The state will cover only a third of landlords’ losses from the 40% rent reduction for tenants who were hurt professionally by the coronavirus measures.
Deputy Finance Minister Thodoros Skylakakis told ANT1 TV on Thursday that the government will undertake 33% of the rental takings property owners have missed out on since the start of the lockdown in March, so that they do not feel unprotected. “We will calculate the money lost from every property rent and we will return a third of it,” he stated.
The regulation to that effect will be tabled in Parliament within the next few days, and will provide for the reduction of the tax dues from the affected landlords in the year’s second half equal to a third of their lost revenues from commercial or residential properties, as Minister Christos Staikouras has said. There will be no restrictions on the kind of tax obligations to be offset that way.
The total burden the state will shoulder as a result of the measure is an estimated 70 million euros, which means that landlords are expected to miss out on more than €200 million in rental revenues. Sources say priority will be given to income tax dues as of July, and if a further amount of losses needs to be offset it will then be covered by the Single Property Tax (ENFIA) and other taxes.
Property owners will have to submit a declaration of losses so that the Independent Authority for Public Revenue can proceed immediately with offsetting the tax dues of each landlord.
There has been an angry reaction from the Panhellenic Federation of Property Owners (POMIDA) to that news, as it has accused the government of mocking landlords even though it was supposed to restore their rights when it came to power.

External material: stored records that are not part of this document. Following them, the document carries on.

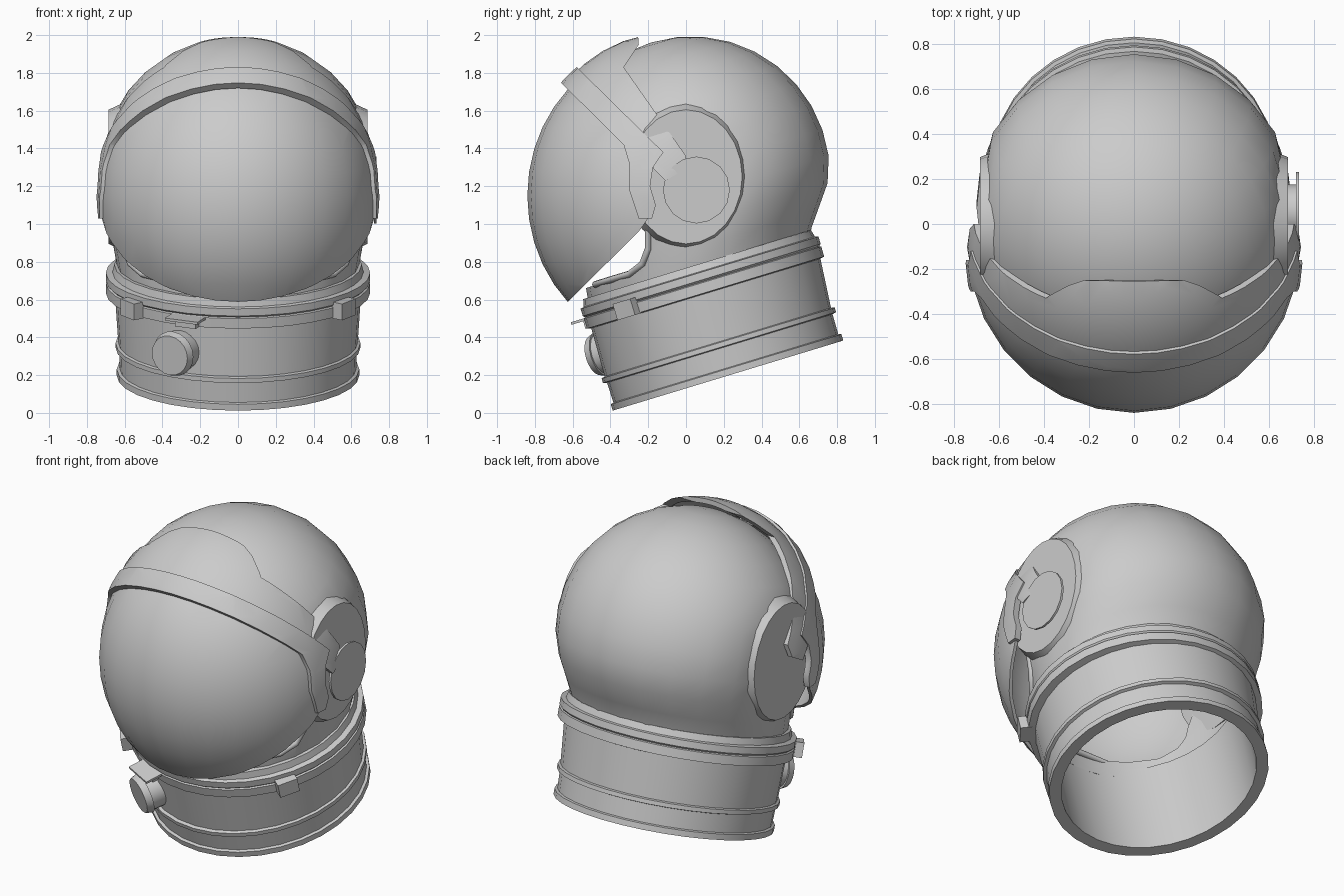
import bpy, bmesh, math
from mathutils import Matrix, Vector
from mathutils.bvhtree import BVHTree

cube = bpy.data.objects.get("Cube")
if cube:
    bpy.data.objects.remove(cube, do_unlink=True)

grey = bpy.data.materials.new("light_grey")
grey.use_nodes = True
grey.diffuse_color = (0.6, 0.6, 0.6, 1)
grey.node_tree.nodes["Principled BSDF"].inputs["Base Color"].default_value = (0.6, 0.6, 0.6, 1)

# Tilted frame of the neck: local y runs backwards, local z up the neck
NECK = Matrix.Translation((0, 0.2225, 0.1975)) @ Matrix.Rotation(math.radians(16.9), 4, 'X')


def add_object(name, bm):
    mesh = bpy.data.meshes.new(name)
    bm.to_mesh(mesh)
    bm.free()
    obj = bpy.data.objects.new(name, mesh)
    bpy.context.collection.objects.link(obj)
    mesh.materials.append(grey)
    return obj


def finish(obj, angle=35):
    """Apply modifiers and smooth, keeping sharp edges."""
    deps = bpy.context.evaluated_depsgraph_get()
    obj.data = bpy.data.meshes.new_from_object(obj.evaluated_get(deps))
    obj.modifiers.clear()
    bpy.ops.object.select_all(action='DESELECT')
    obj.select_set(True)
    bpy.context.view_layer.objects.active = obj
    bpy.ops.object.shade_smooth_by_angle(angle=math.radians(angle))


def lathe(profile, segs, closed):
    """Elliptical lathe; profile rows are (rx, ry, height, y offset)."""
    bm = bmesh.new()
    rings = []
    for rx, ry, h, dy in profile:
        angles = [2 * math.pi * i / segs for i in range(segs)]
        rings.append([bm.verts.new((rx * math.cos(a), dy + ry * math.sin(a), h)) for a in angles])
    pairs = list(zip(rings, rings[1:])) + ([(rings[-1], rings[0])] if closed else [])
    for low, high in pairs:
        for i in range(segs):
            j = (i + 1) % segs
            bm.faces.new((low[i], low[j], high[j], high[i]))
    bmesh.ops.remove_doubles(bm, verts=bm.verts, dist=1e-4)
    bmesh.ops.recalc_face_normals(bm, faces=bm.faces)
    bm.transform(NECK)
    return bm


def boolean(obj, outline, operation):
    """Combine with a prism running along x whose side outline is (y, z)."""
    bm = bmesh.new()
    face = bm.faces.new([bm.verts.new((-2, y, z)) for y, z in outline])
    grown = bmesh.ops.extrude_face_region(bm, geom=[face])["geom"]
    bmesh.ops.translate(bm, vec=(4, 0, 0), verts=[v for v in grown if isinstance(v, bmesh.types.BMVert)])
    bmesh.ops.recalc_face_normals(bm, faces=bm.faces)
    cutter = add_object("cutter", bm)
    cutter.hide_render = True
    mod = obj.modifiers.new("cut", 'BOOLEAN')
    mod.operation, mod.solver, mod.object = operation, 'EXACT', cutter
    finish(obj)
    bpy.data.objects.remove(cutter, do_unlink=True)


def curved_plate(name, radii, thickness, outline):
    """Piece of a hollow ellipsoid trimmed to a side outline."""
    bm = bmesh.new()
    for inset in (0, thickness):
        made = bmesh.ops.create_uvsphere(bm, u_segments=28, v_segments=20, radius=1)["verts"]
        bmesh.ops.scale(bm, vec=[r - inset for r in radii], verts=made)
        if inset:
            bmesh.ops.reverse_faces(bm, faces=list({f for v in made for f in v.link_faces}))
    bm.transform(Matrix.Translation((0, -0.1, 1.15)))
    boolean(add_object(name, bm), outline, 'INTERSECT')


def disc(name, matrix, r1, r2, depth, segs=20):
    bm = bmesh.new()
    bmesh.ops.create_cone(bm, cap_ends=True, segments=segs, radius1=r1, radius2=r2, depth=depth)
    bm.transform(matrix)
    finish(add_object(name, bm), 25)


def box(name, matrix, size):
    bm = bmesh.new()
    bmesh.ops.create_cube(bm, size=1)
    bmesh.ops.scale(bm, vec=size, verts=bm.verts)
    bm.transform(matrix)
    finish(add_object(name, bm), 20)


def on_neck(angle, radius, h):
    """Frame on the neck whose x axis points outwards."""
    return NECK @ Matrix.Rotation(math.radians(angle), 4, 'Z') @ Matrix.Translation((radius, 0, h))


# Neck collar with base flange, rib and locking ring
neck = [(.57, .57, 0, 0), (.642, .638, 0, 0), (.642, .638, .035, 0), (.626, .622, .04, 0),
        (.63, .624, .15, 0), (.648, .645, .155, 0), (.648, .645, .18, 0), (.634, .626, .185, 0),
        (.652, .634, .45, .014), (.7, .656, .455, .014), (.7, .657, .51, .014),
        (.69, .648, .515, .014), (.7, .658, .525, .014), (.7, .658, .565, .014),
        (.665, .64, .57, .014), (.655, .63, .61, .014), (.57, .57, .61, .014)]
finish(add_object("neck_collar", lathe(neck, 32, True)), 30)

# Dome: neck blend, then a sphere, with flattened sides
dome_profile = [(.63, .61, .56, .012), (.645, .62, .62, .03), (.66, .645, .7, .065)]
for deg in range(-20, 91, 11):
    a = math.radians(deg)
    r = 0.733 * math.cos(a)
    dome_profile.append((r, r, 1.073 + 0.733 * math.sin(a), 0.124 if deg > -20 else 0.112))
bm = lathe(dome_profile, 24, False)
for v in bm.verts:
    v.co.x = max(-0.67, min(0.67, v.co.x))
tree = BVHTree.FromBMesh(bm)
dome = add_object("dome", bm)
shell = dome.modifiers.new("shell", 'SOLIDIFY')
shell.thickness, shell.offset = 0.04, -1

# Face opening
boolean(dome, [(-.2, 1.4), (-.2, .87), (-.23, .79), (-.3, .735), (-.4, .705), (-1, .5),
               (-1, 1.6), (-.5, 1.65)], 'DIFFERENCE')

# Rubber lip round the lower face opening
side = []
for y, z in [(-.2, 1.25), (-.2, .87), (-.23, .79), (-.3, .735), (-.4, .705), (-.48, .68)]:
    hit = tree.ray_cast(Vector((2, y, z)), Vector((-1, 0, 0)))[0]
    if hit:
        side.append(hit)
path = side + [Vector((-p.x, p.y, p.z)) for p in reversed(side)]
curve = bpy.data.curves.new("opening_lip", 'CURVE')
curve.dimensions, curve.bevel_depth, curve.bevel_resolution = '3D', 0.018, 2
spline = curve.splines.new('POLY')
spline.points.add(len(path) - 1)
for point, p in zip(spline.points, path):
    point.co = (*p, 1)
curve.materials.append(grey)
lip = bpy.data.objects.new("opening_lip", curve)
bpy.context.collection.objects.link(lip)

# Visor, its frame band and the brow plate reaching back to the pivots
curved_plate("visor", (.74, .74, .80), .02,
             [(-1.2, .02), (-.25, .96), (-.2, 1.03), (-.2, 1.3), (-.62, 1.76), (-1.2, 2.3)])
curved_plate("visor_band", (.757, .775, .87), .04,
             [(-.75, 1.835), (-.33, 1.42), (-.3, 1.32), (-.3, 1.18), (-.25, 1.03), (-.18, 1.03),
              (-.16, 1.1), (-.19, 1.2), (-.175, 1.3), (-.12, 1.38), (-.72, 1.97)])
curved_plate("brow_plate", (.748, .75, .86), .03,
             [(-.62, 1.75), (-.2, 1.36), (-.17, 1.29), (-.11, 1.23), (-.02, 1.28), (0, 1.36),
              (-.33, 1.83), (-.25, 1.95), (-.27, 2.2), (-.75, 2)])

# Flat oval ear pads on both sides
for s, label in ((1, "left"), (-1, "right")):
    turn = Matrix.Rotation(s * math.pi / 2, 4, 'Y')
    disc(label + "_ear_pad", Matrix.Translation((s * .645, 0, 1.25)) @ Matrix.Diagonal((1, .31, .37, 1)) @ turn,
         1.06, .96, .08, 24)

# Pivot on the left side only
turn = Matrix.Rotation(math.pi / 2, 4, 'Y')
disc("pivot_stalk", Matrix.Translation((.7, .055, 1.18)) @ turn, .12, .12, .05)
disc("pivot_cap", Matrix.Translation((.727, .055, 1.18)) @ turn, .177, .177, .014, 16)

# Clips and latch tab on the locking ring
for angle, label in ((-36, "left"), (-144, "right")):
    box(label + "_clip", on_neck(angle, .685, .495), (.08, .12, .09))
box("latch_tab", on_neck(-114, .675, .505), (.13, .19, .014))
box("latch_hook", on_neck(-114, .665, .48), (.04, .12, .05))

# Round valve on the front of the collar
disc("valve_base", on_neck(-119.5, .65, .305) @ turn, .11, .11, .1)
disc("valve_cap", on_neck(-119.5, .715, .305) @ turn, .122, .108, .04)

“Instead of introducing a rent subsidy where it is really needed, owners are seeing the extension of the same ‘openhandedness’ at their expense, with no end in sight, and without any substantial offsetting measures for them, as they are treated as scapegoats or second-class citizens,” read the POMIDA statement released on Thursday.